▶ **YOUR OBJECTIVE**
Set down the records below in full, exactly as they read.

** Opening RECORDS FOR PROCESSING block **

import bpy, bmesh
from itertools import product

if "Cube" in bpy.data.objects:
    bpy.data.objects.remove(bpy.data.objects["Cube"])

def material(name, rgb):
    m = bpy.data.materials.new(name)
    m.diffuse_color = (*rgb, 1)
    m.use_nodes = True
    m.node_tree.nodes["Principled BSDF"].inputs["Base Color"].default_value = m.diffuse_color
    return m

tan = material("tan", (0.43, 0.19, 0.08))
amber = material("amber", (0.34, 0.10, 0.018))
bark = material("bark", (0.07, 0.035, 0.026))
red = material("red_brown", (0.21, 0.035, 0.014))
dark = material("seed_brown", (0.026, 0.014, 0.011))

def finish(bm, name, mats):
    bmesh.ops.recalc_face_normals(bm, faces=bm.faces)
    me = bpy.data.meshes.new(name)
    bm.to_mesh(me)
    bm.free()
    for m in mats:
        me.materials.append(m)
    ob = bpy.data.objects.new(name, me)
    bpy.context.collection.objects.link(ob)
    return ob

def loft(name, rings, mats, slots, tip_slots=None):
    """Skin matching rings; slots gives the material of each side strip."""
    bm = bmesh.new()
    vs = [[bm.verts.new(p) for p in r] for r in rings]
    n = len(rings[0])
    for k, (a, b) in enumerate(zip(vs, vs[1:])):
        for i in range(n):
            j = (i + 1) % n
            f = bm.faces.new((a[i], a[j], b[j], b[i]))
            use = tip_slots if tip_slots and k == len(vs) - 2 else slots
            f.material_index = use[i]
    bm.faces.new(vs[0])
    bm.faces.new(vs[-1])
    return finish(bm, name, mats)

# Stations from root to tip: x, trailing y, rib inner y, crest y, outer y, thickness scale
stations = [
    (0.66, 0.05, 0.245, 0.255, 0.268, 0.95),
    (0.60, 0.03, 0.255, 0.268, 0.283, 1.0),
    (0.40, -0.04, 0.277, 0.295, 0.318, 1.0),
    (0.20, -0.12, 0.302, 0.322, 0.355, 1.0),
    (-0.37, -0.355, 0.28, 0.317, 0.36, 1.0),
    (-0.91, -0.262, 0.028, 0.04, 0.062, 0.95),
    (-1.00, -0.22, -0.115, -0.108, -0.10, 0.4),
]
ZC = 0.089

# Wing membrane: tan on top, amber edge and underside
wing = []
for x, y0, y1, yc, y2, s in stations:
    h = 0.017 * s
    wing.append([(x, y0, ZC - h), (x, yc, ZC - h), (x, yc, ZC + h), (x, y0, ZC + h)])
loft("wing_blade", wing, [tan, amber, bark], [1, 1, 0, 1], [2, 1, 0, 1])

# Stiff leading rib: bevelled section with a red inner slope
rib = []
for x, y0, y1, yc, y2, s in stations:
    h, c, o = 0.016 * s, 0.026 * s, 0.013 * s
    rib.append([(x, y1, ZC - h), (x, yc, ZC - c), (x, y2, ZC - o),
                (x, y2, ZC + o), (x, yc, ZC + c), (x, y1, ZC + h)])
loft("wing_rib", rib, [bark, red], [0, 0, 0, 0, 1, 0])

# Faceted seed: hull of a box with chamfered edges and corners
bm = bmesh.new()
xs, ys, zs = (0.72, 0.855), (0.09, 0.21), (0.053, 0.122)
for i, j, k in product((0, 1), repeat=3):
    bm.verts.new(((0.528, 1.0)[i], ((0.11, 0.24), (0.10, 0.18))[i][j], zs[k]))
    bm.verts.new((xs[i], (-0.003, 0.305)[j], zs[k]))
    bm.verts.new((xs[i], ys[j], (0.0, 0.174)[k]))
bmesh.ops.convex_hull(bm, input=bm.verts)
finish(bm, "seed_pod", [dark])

** Closing RECORDS FOR PROCESSING block **

▶ **EXERCISE SOLUTION**
import bpy, bmesh
from itertools import product

if "Cube" in bpy.data.objects:
    bpy.data.objects.remove(bpy.data.objects["Cube"])

def material(name, rgb):
    m = bpy.data.materials.new(name)
    m.diffuse_color = (*rgb, 1)
    m.use_nodes = True
    m.node_tree.nodes["Principled BSDF"].inputs["Base Color"].default_value = m.diffuse_color
    return m

tan = material("tan", (0.43, 0.19, 0.08))
amber = material("amber", (0.34, 0.10, 0.018))
bark = material("bark", (0.07, 0.035, 0.026))
red = material("red_brown", (0.21, 0.035, 0.014))
dark = material("seed_brown", (0.026, 0.014, 0.011))

def finish(bm, name, mats):
    bmesh.ops.recalc_face_normals(bm, faces=bm.faces)
    me = bpy.data.meshes.new(name)
    bm.to_mesh(me)
    bm.free()
    for m in mats:
        me.materials.append(m)
    ob = bpy.data.objects.new(name, me)
    bpy.context.collection.objects.link(ob)
    return ob

def loft(name, rings, mats, slots, tip_slots=None):
    """Skin matching rings; slots gives the material of each side strip."""
    bm = bmesh.new()
    vs = [[bm.verts.new(p) for p in r] for r in rings]
    n = len(rings[0])
    for k, (a, b) in enumerate(zip(vs, vs[1:])):
        for i in range(n):
            j = (i + 1) % n
            f = bm.faces.new((a[i], a[j], b[j], b[i]))
            use = tip_slots if tip_slots and k == len(vs) - 2 else slots
            f.material_index = use[i]
    bm.faces.new(vs[0])
    bm.faces.new(vs[-1])
    return finish(bm, name, mats)

# Stations from root to tip: x, trailing y, rib inner y, crest y, outer y, thickness scale
stations = [
    (0.66, 0.05, 0.245, 0.255, 0.268, 0.95),
    (0.60, 0.03, 0.255, 0.268, 0.283, 1.0),
    (0.40, -0.04, 0.277, 0.295, 0.318, 1.0),
    (0.20, -0.12, 0.302, 0.322, 0.355, 1.0),
    (-0.37, -0.355, 0.28, 0.317, 0.36, 1.0),
    (-0.91, -0.262, 0.028, 0.04, 0.062, 0.95),
    (-1.00, -0.22, -0.115, -0.108, -0.10, 0.4),
]
ZC = 0.089

# Wing membrane: tan on top, amber edge and underside
wing = []
for x, y0, y1, yc, y2, s in stations:
    h = 0.017 * s
    wing.append([(x, y0, ZC - h), (x, yc, ZC - h), (x, yc, ZC + h), (x, y0, ZC + h)])
loft("wing_blade", wing, [tan, amber, bark], [1, 1, 0, 1], [2, 1, 0, 1])

# Stiff leading rib: bevelled section with a red inner slope
rib = []
for x, y0, y1, yc, y2, s in stations:
    h, c, o = 0.016 * s, 0.026 * s, 0.013 * s
    rib.append([(x, y1, ZC - h), (x, yc, ZC - c), (x, y2, ZC - o),
                (x, y2, ZC + o), (x, yc, ZC + c), (x, y1, ZC + h)])
loft("wing_rib", rib, [bark, red], [0, 0, 0, 0, 1, 0])

# Faceted seed: hull of a box with chamfered edges and corners
bm = bmesh.new()
xs, ys, zs = (0.72, 0.855), (0.09, 0.21), (0.053, 0.122)
for i, j, k in product((0, 1), repeat=3):
    bm.verts.new(((0.528, 1.0)[i], ((0.11, 0.24), (0.10, 0.18))[i][j], zs[k]))
    bm.verts.new((xs[i], (-0.003, 0.305)[j], zs[k]))
    bm.verts.new((xs[i], ys[j], (0.0, 0.174)[k]))
bmesh.ops.convex_hull(bm, input=bm.verts)
finish(bm, "seed_pod", [dark])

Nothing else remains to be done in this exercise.